One of the things people always ask writers is when did they start writing? For most writers, we start as children. Several others start writing as adults because they have a story to tell, or newfound inspiration. For others, it is a way to make money.
I was one of the young writers. I started writing as a child. When I was fourteen, I wrote my first novel. It was a story of 20,000 words, wildly over the place, too many characters and so full of clichés it is horrible.
It was the best story I had ever written, and I realized that I could do something with my writing. I figured out at one time that from the age of fourteen until I was in college, I had written a novel a year. Not bad, actually. They were all over the place as I attempted to sort out what I liked. I focused on fantasy, historical fiction and dabbled in science fiction and mysteries.
Some of the ideas I had back then were brilliant. Most were horrible. Although, now, looking back, I can tell that the foundations of my stories were solid, the execution of the ideas were not as good.

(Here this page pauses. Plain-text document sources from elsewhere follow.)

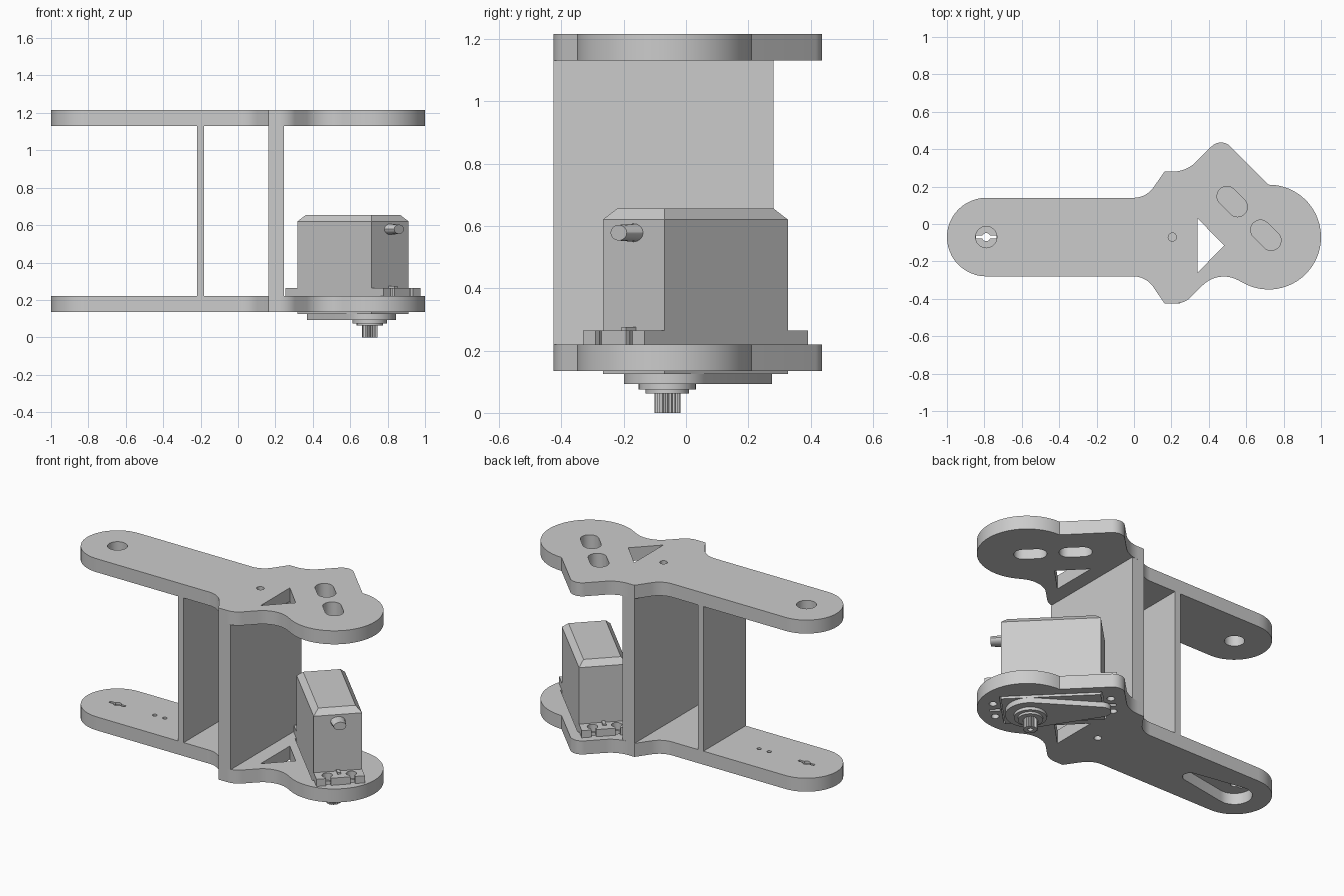
import bpy, bmesh
from math import sin, cos, pi, radians, acos, tan, sqrt
from mathutils import Matrix, Vector

cube = bpy.data.objects.get("Cube")
if cube:
    bpy.data.objects.remove(cube, do_unlink=True)

grey = bpy.data.materials.new("plain_grey")
grey.use_nodes = True
COLOUR = (0.6, 0.6, 0.6, 1)
grey.diffuse_color = COLOUR
grey.node_tree.nodes["Principled BSDF"].inputs["Base Color"].default_value = COLOUR

# The motor's own frame: local +x points away from its cable end
MOTOR = Matrix.Translation((0.615, 0.03, 0)) @ Matrix.Rotation(radians(135), 4, 'Z')
SHAFT = -0.127


def finish(name, bm, matrix=None):
    bmesh.ops.remove_doubles(bm, verts=bm.verts, dist=0.00005)
    bmesh.ops.recalc_face_normals(bm, faces=bm.faces)
    mesh = bpy.data.meshes.new(name)
    bm.to_mesh(mesh)
    bm.free()
    mesh.materials.append(grey)
    mesh.shade_smooth()
    mesh.set_sharp_from_angle(angle=radians(30))
    ob = bpy.data.objects.new(name, mesh)
    if matrix:
        ob.matrix_world = matrix
    bpy.context.collection.objects.link(ob)
    return ob


def arc(cx, cy, r, a0, a1, n=16):
    angles = [radians(a0 + (a1 - a0) * i / n) for i in range(n + 1)]
    return [(cx + r * cos(a), cy + r * sin(a)) for a in angles]


def circle(cx, cy, r, n=32):
    return arc(cx, cy, r, 0, 360, n)[:-1]


def rect(cx, cy, hx, hy):
    return [(cx - hx, cy - hy), (cx + hx, cy - hy), (cx + hx, cy + hy), (cx - hx, cy + hy)]


def teardrop(x0, r0, x1, r1, y=0.0):
    """Outline wrapped around two circles on a line along x (x0 < x1)."""
    a = acos((r0 - r1) / (x1 - x0)) * 180 / pi
    return arc(x1, y, r1, -a, a) + arc(x0, y, r0, a, 360 - a, 24)


def fillet(corners, n=8):
    """Round polygon corners given as (x, y, radius)."""
    out = []
    for i, (x, y, r) in enumerate(corners):
        p = Vector((x, y))
        if r == 0:
            out.append((x, y))
            continue
        a = (Vector(corners[i - 1][:2]) - p).normalized()
        b = (Vector(corners[(i + 1) % len(corners)][:2]) - p).normalized()
        half = acos(max(-1, min(1, a.dot(b)))) / 2
        centre = p + (a + b).normalized() * (r / sin(half))
        start = p + a * (r / tan(half)) - centre
        end = p + b * (r / tan(half)) - centre
        for k in range(n + 1):
            w = k / n
            turn = pi - 2 * half
            v = (start * sin((1 - w) * turn) + end * sin(w * turn)) / sin(turn)
            out.append(tuple(centre + v))
    return out


def in_motor(points):
    return [tuple((MOTOR @ Vector((x, y, 0)))[:2]) for x, y in points]


def slab(name, z0, z1, outline, holes=(), matrix=None):
    """Extrude a flat outline with holes between two heights."""
    curve = bpy.data.curves.new(name + "_profile", 'CURVE')
    curve.dimensions = '2D'
    curve.fill_mode = 'BOTH'
    curve.extrude = (z1 - z0) / 2
    for loop in [outline, *holes]:
        spline = curve.splines.new('POLY')
        spline.points.add(len(loop) - 1)
        for point, (x, y) in zip(spline.points, loop):
            point.co = (x, y, 0, 1)
        spline.use_cyclic_u = True
    helper = bpy.data.objects.new(name + "_profile", curve)
    bpy.context.collection.objects.link(helper)
    mesh = bpy.data.meshes.new_from_object(
        helper.evaluated_get(bpy.context.evaluated_depsgraph_get()))
    bm = bmesh.new()
    bm.from_mesh(mesh)
    bmesh.ops.translate(bm, verts=bm.verts, vec=(0, 0, (z0 + z1) / 2))
    bpy.data.objects.remove(helper)
    bpy.data.curves.remove(curve)
    bpy.data.meshes.remove(mesh)
    return finish(name, bm, matrix)


def box(name, lo, hi):
    return slab(name, lo[2], hi[2], [(lo[0], lo[1]), (hi[0], lo[1]), (hi[0], hi[1]), (lo[0], hi[1])])


# Plate outline: long arm, wall shoulders, round motor end and rounded peak
round_end = [(x, y, 0) for x, y in arc(0.72, -0.07, 0.28, 240, 450, 48)]
plate = fillet([(-1, 0.14, 0.21), (-1, -0.28, 0.21), (0.065, -0.28, 0.13), (0.163, -0.425, 0),
                (0.27, -0.425, 0.12), (0.45, -0.245, 0.16), *round_end,
                (0.465, 0.465, 0.07), (0.28, 0.28, 0.18), (0.163, 0.28, 0), (0.065, 0.14, 0.13)], 12)
triangle = [(0.34, 0.03), (0.34, -0.26), (0.482, -0.115)]
pin_hole = circle(0.205, -0.07, 0.022)

# Upper plate
slots = [in_motor(teardrop(c - 0.04, 0.053, c + 0.04, 0.0529)) for c in (SHAFT, -SHAFT)]
slab("upper_plate", 1.13, 1.215, plate, [triangle, pin_hole, circle(-0.79, -0.07, 0.057), *slots])

# Lower plate: motor opening, screw holes, and a lever pocket open underneath
opening = in_motor(rect(0, 0, 0.288, 0.148))
screws = [in_motor(circle(sx * 0.33, sy * 0.07, 0.022)) for sx in (-1, 1) for sy in (-1, 1)]
ribs = [in_motor(rect(sx * 0.325, 0, 0.028, 0.01)) for sx in (-1, 1)]
shared = [triangle, pin_hole, opening, *screws, *ribs]
keyhole = [(x - 0.79, y - 0.07) for x, y in
           [(0.055, -0.008), (0.055, 0.008)] + arc(0, 0, 0.022, 22, 158)
           + [(-0.055, 0.008), (-0.055, -0.008)] + arc(0, 0, 0.022, 202, 338)]
lever_holes = [circle(x, -0.07, 0.013) for x in (-0.53, -0.46)]
pocket = teardrop(-0.79, 0.1, -0.47, 0.045, -0.07)
slab("lower_plate_bottom", 0.135, 0.205, plate, shared + [pocket])
slab("lower_plate_top", 0.205, 0.22, plate, shared + [keyhole, *lever_holes])

# Upright walls between the plates
box("main_wall", (0.163, -0.425, 0.22), (0.247, 0.28, 1.13))
box("thin_wall", (-0.22, -0.28, 0.22), (-0.182, 0.14, 1.13))

# Motor body with a bevelled top
bm = bmesh.new()
bmesh.ops.create_cube(bm, size=1, matrix=Matrix.Translation((0, 0, 0.3725))
                      @ Matrix.Diagonal((0.56, 0.28, 0.495, 1)))
top = max(bm.faces, key=lambda f: f.calc_center_median().z)
raised = bmesh.ops.extrude_face_region(bm, geom=[top])["geom"]
bm.faces.remove(top)
for v in [g for g in raised if isinstance(g, bmesh.types.BMVert)]:
    v.co += Vector((-0.032 if v.co.x > 0 else 0.032, -0.032 if v.co.y > 0 else 0.032, 0.035))
finish("motor_body", bm, MOTOR)

# Mounting tabs with open screw notches
tab_end = [(0.37, -0.14)]
for y in (-0.07, 0.07):
    tab_end += [(0.37, y - 0.014)] + arc(0.325, y, 0.03, -28, -332, 20) + [(0.37, y + 0.014)]
tab_end.append((0.37, 0.14))
slab("motor_tabs", 0.22, 0.265, tab_end + [(-x, -y) for x, y in tab_end], matrix=MOTOR)
for sx in (-1, 1):
    slab("tab_rib", 0.265, 0.275, rect(sx * 0.3, 0, 0.025, 0.01), matrix=MOTOR)

# Gear cover, stepped collar and toothed shaft below the plate
slab("gear_cover", 0.093, 0.126, teardrop(SHAFT, 0.14, 0.27, 0.055), matrix=MOTOR)
slab("collar_wide", 0.075, 0.094, circle(SHAFT, 0, 0.092), matrix=MOTOR)
slab("collar_narrow", 0.062, 0.076, circle(SHAFT, 0, 0.07), matrix=MOTOR)
teeth = [(SHAFT + r * cos(a), r * sin(a)) for i in range(40)
         for r, a in [(0.042 if i % 2 else 0.036, i * pi / 20)]]
slab("output_shaft", 0, 0.063, teeth, [circle(SHAFT, 0, 0.015, 16)], MOTOR)

# Cable stub
bm = bmesh.new()
bmesh.ops.create_cone(bm, cap_ends=True, segments=16, radius1=0.043, radius2=0.037, depth=0.07,
                      matrix=Matrix.Translation((-0.313, 0, 0.578)) @ Matrix.Diagonal((1, 1, 0.68, 1))
                      @ Matrix.Rotation(radians(-90), 4, 'Y'))
finish("cable_stub", bm, MOTOR)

When I was in tenth grade, I started to consider what I wanted to do with my life. Did I want to go to college? Learn a trade? Something else? In truth, college was expected. Both of my parents had attended college, and I knew little about trades, and the ones that I did know about, I did not want to do.
Ultimately, I settled on writing. Mainly, I wanted to do many different fields from archaeologist to zoologist. What was one thing that every profession needed? Writers.
With that decision done, I went looking for colleges. At the time, I had started to attend my local public school. The knowledge that I had concerning my faith was not ready to answer questions or assumptions that others had about Christianity, and I felt that I was completely lost. Added to that, I had absorbed the fearful, anti-intellectualism that was starting to develop in the Christian world. To that end, I started to look exclusively at Christian colleges. I had three main requirements:
1. It had to be Christian.
2. It had to have a communications/writing degree.
3. It had to be outside of New York State.
I ended up attending Bob Jones University in Greenville, South Carolina. Yes, that place; the very conservative college. At the time, it was the only school that I found had offered all that I was looking for. Communications degrees were rare enough in the early 2000s, and most Christian colleges had communications degrees that doubled as pastoral studies. I was barred from entering some of the degrees based upon my sex as they were only for males.
Enter the New World
I was unprepared for the real world, especially for my writing. Part of this was lack of discipline on my part, and lack of preparation on the school’s part. Unfortunately, this is common for many writing majors. I had a friend recently graduate from a well-known NY state college, and he has had problems with preparation as well.
Most colleges, especially Christian ones, focus on certain fields. In the Christian world it tends to be education and church (pastoral or music).
For several years, I bounced around jobs, trying to find a place that I could settle into. I still held onto the dream promised to me as a teenage – work hard and you will land a good job. Unfortunately, that world has quickly disappeared. Now, we live in a world where a lot of the things that our parents or grandparents took for granted just don’t exist.
In 2008, with the downturn of the global economy, I had a job and I tried to balance my work and writing but found it difficult. Added to that, I had been diagnosed with hypothyroidism, an inactive thyroid in which some of the symptoms include fatigue.
In 2012, I left the steady job to start a home-based business. One of my greatest accomplishments was the publication of my three novels. I was beyond excited, but it came as a shock the amount of marketing that I needed to do.
And I was completely unprepared.
Even for my handweaving business, I was unprepared for what I needed to do for marketing, but I kept at it. Every year, I earned a little bit more; had a little better idea of what I was doing, but needed a steady job.
In May 2015, I went to France as a mission observer. I wondered if I was meant to be a missionary. While I loved France, the missionaries felt that I needed to move out of my parents’ home and pay off my debt.
The following February, I moved to Korea to become an English teacher.
The three years in Korea were good – I was healthier than ever, I paid off my debt, and found a new love of languages. I also adopted a cat and made many wonderful friends who inspire me to do greater things. I had found a home in the most unlikely of places.
God really has a sense of humor. While at mission training the April before I went to France, we ended up having Chinese for lunch. I boldly proclaimed that I would never need to learn how to use chopsticks. I was heading to Europe after all. Now, four years later, I much prefer chopsticks.
My time in Korea has helped me focus on my writing work balance. I found a wonderful group of writing friends who support me and help me grow better.
Upon my return home from Korea, I had found new confidence in writing, a new focus on how to write, and, more importantly, what I wanted to do to write.